**EXERCISE DETAILS**
The following entries should be restated word for word, pictures excluded.

**INFORMATION GIVEN**
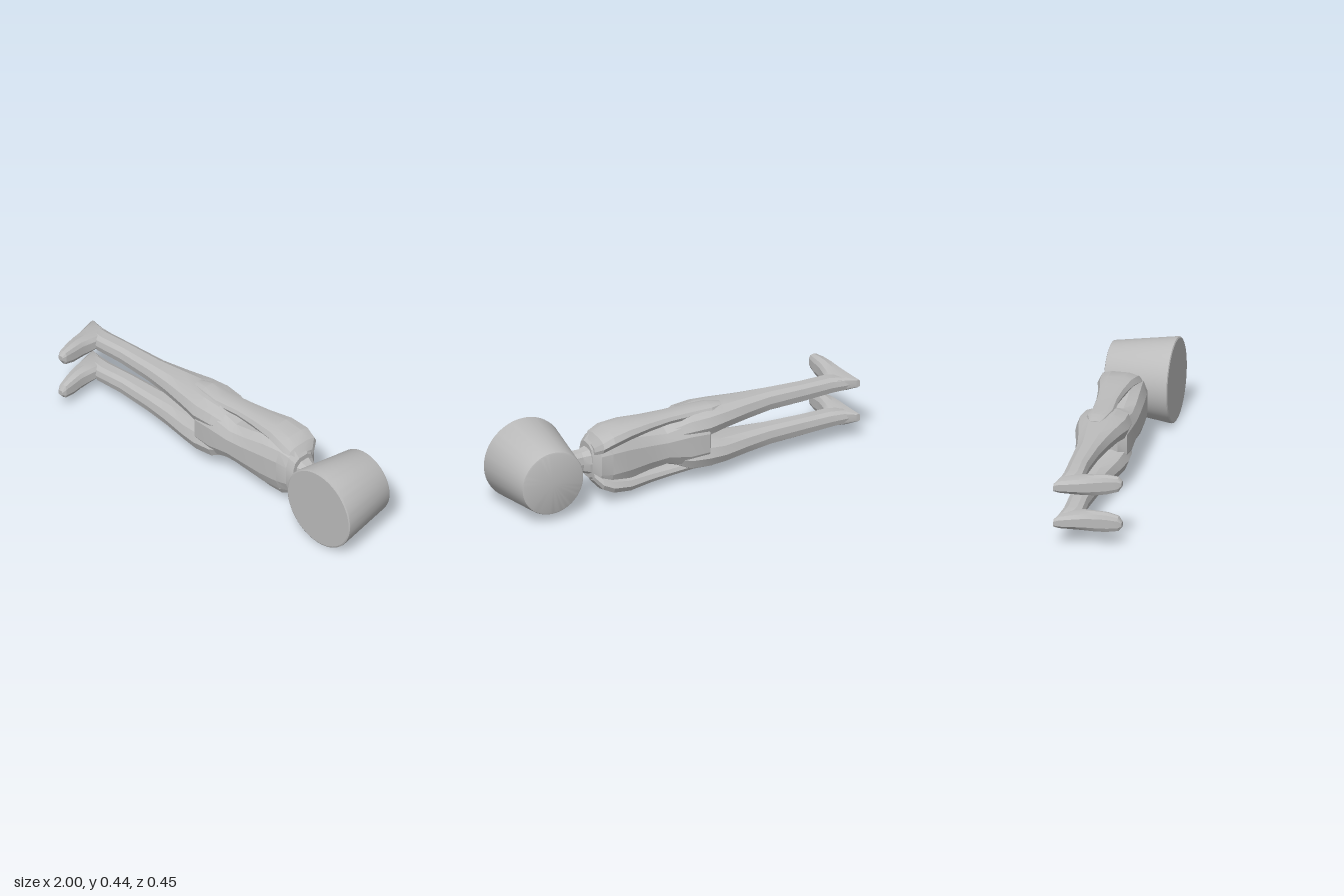
import * as THREE from 'three';
import { toCreasedNormals } from 'three/addons/utils/BufferGeometryUtils.js';

const MID = 0.222; // height of the body's plane of symmetry

// Skin rings [t, a0, a1, b0, b1] along an axis; 'x': a=y, b=z / 'z': a=x, b=y
function loft(axis, rings, sides = 10, power = 0.75) {
  const pos = [], index = [];
  const put = (t, a, b) => (axis === 'x' ? pos.push(t, a, b) : pos.push(a, b, t));
  const bend = (v) => Math.sign(v) * Math.abs(v) ** power;
  for (const [t, a0, a1, b0, b1] of rings) {
    for (let i = 0; i < sides; i++) {
      const q = ((i + 0.5) / sides) * Math.PI * 2;
      put(t, (a0 + a1) / 2 + bend(Math.cos(q)) * (a1 - a0) / 2,
        (b0 + b1) / 2 + bend(Math.sin(q)) * (b1 - b0) / 2);
    }
  }
  const last = rings.length - 1, tip = rings.length * sides;
  for (const r of [rings[0], rings[last]]) put(r[0], (r[1] + r[2]) / 2, (r[3] + r[4]) / 2);
  for (let i = 0; i < sides; i++) {
    const j = (i + 1) % sides;
    for (let k = 0; k < last; k++) {
      const p = k * sides, n = p + sides;
      index.push(p + i, p + j, n + j, p + i, n + j, n + i);
    }
    index.push(tip, j, i, tip + 1, last * sides + i, last * sides + j);
  }
  const g = new THREE.BufferGeometry();
  g.setAttribute('position', new THREE.Float32BufferAttribute(pos, 3));
  g.setIndex(index);
  return toCreasedNormals(g, 0.35);
}

export function createModel() {
  const model = new THREE.Group();
  const grey = new THREE.MeshStandardMaterial({ color: 0xbcbcbc });
  grey.name = 'grey';
  const add = (name, geometry) => {
    const mesh = new THREE.Mesh(geometry, grey);
    mesh.name = name;
    model.add(mesh);
    return mesh;
  };

  // Bucket-shaped head: tapered drum with softened rims, axis along z
  const profile = [[0, -0.226], [0.162, -0.226], [0.169, -0.223], [0.172, -0.216],
    [0.218, 0.1], [0.217, 0.108], [0.21, 0.112], [0, 0.112]]
    .map(([r, h]) => new THREE.Vector2(r, h));
  const drum = new THREE.LatheGeometry(profile, 64);
  drum.rotateX(Math.PI / 2);
  drum.translate(0.782, MID, 0);
  add('head', toCreasedNormals(drum, 0.5));

  // Neck, flared at both ends
  add('neck', loft('x', [
    [0.46, 0.14, 0.304, -0.14, 0.0],
    [0.52, 0.155, 0.289, -0.125, -0.005],
    [0.55, 0.165, 0.279, -0.11, -0.015],
    [0.63, 0.162, 0.282, -0.12, -0.01],
  ]));

  // Torso from crotch to shoulders, symmetric about MID
  const torso = [
    [-0.15, 0.075, -0.13, 0.03], [-0.12, 0.13, -0.188, 0.072], [-0.02, 0.14, -0.185, 0.077],
    [0.1, 0.105, -0.165, 0.07], [0.2, 0.12, -0.165, 0.066], [0.32, 0.145, -0.175, 0.058],
    [0.42, 0.148, -0.18, 0.046], [0.48, 0.13, -0.17, 0.035], [0.512, 0.095, -0.13, 0.015],
  ];
  add('torso', loft('x', torso.map(([x, h, z0, z1]) => [x, MID - h, MID + h, z0, z1]), 12, 0.7));

  // Limb ranges are offsets from MID; the second side mirrors the first
  const arm = [
    [-0.23, 0.13, 0.158, -0.1, -0.04], [-0.16, 0.115, 0.17, -0.13, -0.02],
    [-0.06, 0.115, 0.167, -0.125, -0.01], [0.08, 0.118, 0.172, -0.135, -0.02],
    [0.2, 0.11, 0.176, -0.155, -0.015], [0.32, 0.1, 0.182, -0.185, 0.0],
    [0.42, 0.08, 0.168, -0.198, 0.015], [0.475, 0.06, 0.14, -0.188, 0.01],
    [0.505, 0.04, 0.1, -0.14, -0.01],
  ];
  const leg = [
    [-0.975, 0.075, 0.112, -0.094, -0.05], [-0.93, 0.055, 0.13, -0.092, 0.0],
    [-0.85, 0.05, 0.138, -0.087, 0.02], [-0.7, 0.045, 0.142, -0.095, 0.01],
    [-0.5, 0.042, 0.148, -0.105, 0.019], [-0.36, 0.036, 0.152, -0.135, 0.036],
    [-0.22, 0.03, 0.156, -0.172, 0.062], [-0.12, 0.012, 0.158, -0.188, 0.079],
    [-0.02, 0.01, 0.15, -0.18, 0.072], [0.08, 0.02, 0.1, -0.14, 0.03],
  ];
  const foot = [
    [-0.1, -1.0, -0.975, 0.075, 0.115], [-0.075, -0.995, -0.87, 0.06, 0.13],
    [0.0, -0.976, -0.855, 0.05, 0.138], [0.04, -0.965, -0.862, 0.046, 0.142],
    [0.1, -0.95, -0.87, 0.045, 0.149], [0.155, -0.936, -0.868, 0.05, 0.151],
    [0.21, -0.922, -0.872, 0.066, 0.144], [0.229, -0.912, -0.882, 0.095, 0.122],
  ];
  for (const s of [1, -1]) {
    const side = s > 0 ? 'upper' : 'lower';
    const span = (p, q) => (s > 0 ? [MID + p, MID + q] : [MID - q, MID - p]);
    const along = (rings) => loft('x', rings.map(([x, p, q, z0, z1]) => [x, ...span(p, q), z0, z1]));
    add(side + 'Arm', along(arm));
    add(side + 'Leg', along(leg));
    add(side + 'Foot', loft('z', foot.map(([z, x0, x1, p, q]) => [z, x0, x1, ...span(p, q)]), 10, 0.65));
  }
  return model;
}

**EXERCISE ANSWER**
import * as THREE from 'three';
import { toCreasedNormals } from 'three/addons/utils/BufferGeometryUtils.js';

const MID = 0.222; // height of the body's plane of symmetry

// Skin rings [t, a0, a1, b0, b1] along an axis; 'x': a=y, b=z / 'z': a=x, b=y
function loft(axis, rings, sides = 10, power = 0.75) {
  const pos = [], index = [];
  const put = (t, a, b) => (axis === 'x' ? pos.push(t, a, b) : pos.push(a, b, t));
  const bend = (v) => Math.sign(v) * Math.abs(v) ** power;
  for (const [t, a0, a1, b0, b1] of rings) {
    for (let i = 0; i < sides; i++) {
      const q = ((i + 0.5) / sides) * Math.PI * 2;
      put(t, (a0 + a1) / 2 + bend(Math.cos(q)) * (a1 - a0) / 2,
        (b0 + b1) / 2 + bend(Math.sin(q)) * (b1 - b0) / 2);
    }
  }
  const last = rings.length - 1, tip = rings.length * sides;
  for (const r of [rings[0], rings[last]]) put(r[0], (r[1] + r[2]) / 2, (r[3] + r[4]) / 2);
  for (let i = 0; i < sides; i++) {
    const j = (i + 1) % sides;
    for (let k = 0; k < last; k++) {
      const p = k * sides, n = p + sides;
      index.push(p + i, p + j, n + j, p + i, n + j, n + i);
    }
    index.push(tip, j, i, tip + 1, last * sides + i, last * sides + j);
  }
  const g = new THREE.BufferGeometry();
  g.setAttribute('position', new THREE.Float32BufferAttribute(pos, 3));
  g.setIndex(index);
  return toCreasedNormals(g, 0.35);
}

export function createModel() {
  const model = new THREE.Group();
  const grey = new THREE.MeshStandardMaterial({ color: 0xbcbcbc });
  grey.name = 'grey';
  const add = (name, geometry) => {
    const mesh = new THREE.Mesh(geometry, grey);
    mesh.name = name;
    model.add(mesh);
    return mesh;
  };

  // Bucket-shaped head: tapered drum with softened rims, axis along z
  const profile = [[0, -0.226], [0.162, -0.226], [0.169, -0.223], [0.172, -0.216],
    [0.218, 0.1], [0.217, 0.108], [0.21, 0.112], [0, 0.112]]
    .map(([r, h]) => new THREE.Vector2(r, h));
  const drum = new THREE.LatheGeometry(profile, 64);
  drum.rotateX(Math.PI / 2);
  drum.translate(0.782, MID, 0);
  add('head', toCreasedNormals(drum, 0.5));

  // Neck, flared at both ends
  add('neck', loft('x', [
    [0.46, 0.14, 0.304, -0.14, 0.0],
    [0.52, 0.155, 0.289, -0.125, -0.005],
    [0.55, 0.165, 0.279, -0.11, -0.015],
    [0.63, 0.162, 0.282, -0.12, -0.01],
  ]));

  // Torso from crotch to shoulders, symmetric about MID
  const torso = [
    [-0.15, 0.075, -0.13, 0.03], [-0.12, 0.13, -0.188, 0.072], [-0.02, 0.14, -0.185, 0.077],
    [0.1, 0.105, -0.165, 0.07], [0.2, 0.12, -0.165, 0.066], [0.32, 0.145, -0.175, 0.058],
    [0.42, 0.148, -0.18, 0.046], [0.48, 0.13, -0.17, 0.035], [0.512, 0.095, -0.13, 0.015],
  ];
  add('torso', loft('x', torso.map(([x, h, z0, z1]) => [x, MID - h, MID + h, z0, z1]), 12, 0.7));

  // Limb ranges are offsets from MID; the second side mirrors the first
  const arm = [
    [-0.23, 0.13, 0.158, -0.1, -0.04], [-0.16, 0.115, 0.17, -0.13, -0.02],
    [-0.06, 0.115, 0.167, -0.125, -0.01], [0.08, 0.118, 0.172, -0.135, -0.02],
    [0.2, 0.11, 0.176, -0.155, -0.015], [0.32, 0.1, 0.182, -0.185, 0.0],
    [0.42, 0.08, 0.168, -0.198, 0.015], [0.475, 0.06, 0.14, -0.188, 0.01],
    [0.505, 0.04, 0.1, -0.14, -0.01],
  ];
  const leg = [
    [-0.975, 0.075, 0.112, -0.094, -0.05], [-0.93, 0.055, 0.13, -0.092, 0.0],
    [-0.85, 0.05, 0.138, -0.087, 0.02], [-0.7, 0.045, 0.142, -0.095, 0.01],
    [-0.5, 0.042, 0.148, -0.105, 0.019], [-0.36, 0.036, 0.152, -0.135, 0.036],
    [-0.22, 0.03, 0.156, -0.172, 0.062], [-0.12, 0.012, 0.158, -0.188, 0.079],
    [-0.02, 0.01, 0.15, -0.18, 0.072], [0.08, 0.02, 0.1, -0.14, 0.03],
  ];
  const foot = [
    [-0.1, -1.0, -0.975, 0.075, 0.115], [-0.075, -0.995, -0.87, 0.06, 0.13],
    [0.0, -0.976, -0.855, 0.05, 0.138], [0.04, -0.965, -0.862, 0.046, 0.142],
    [0.1, -0.95, -0.87, 0.045, 0.149], [0.155, -0.936, -0.868, 0.05, 0.151],
    [0.21, -0.922, -0.872, 0.066, 0.144], [0.229, -0.912, -0.882, 0.095, 0.122],
  ];
  for (const s of [1, -1]) {
    const side = s > 0 ? 'upper' : 'lower';
    const span = (p, q) => (s > 0 ? [MID + p, MID + q] : [MID - q, MID - p]);
    const along = (rings) => loft('x', rings.map(([x, p, q, z0, z1]) => [x, ...span(p, q), z0, z1]));
    add(side + 'Arm', along(arm));
    add(side + 'Leg', along(leg));
    add(side + 'Foot', loft('z', foot.map(([z, x0, x1, p, q]) => [z, x0, x1, ...span(p, q)]), 10, 0.65));
  }
  return model;
}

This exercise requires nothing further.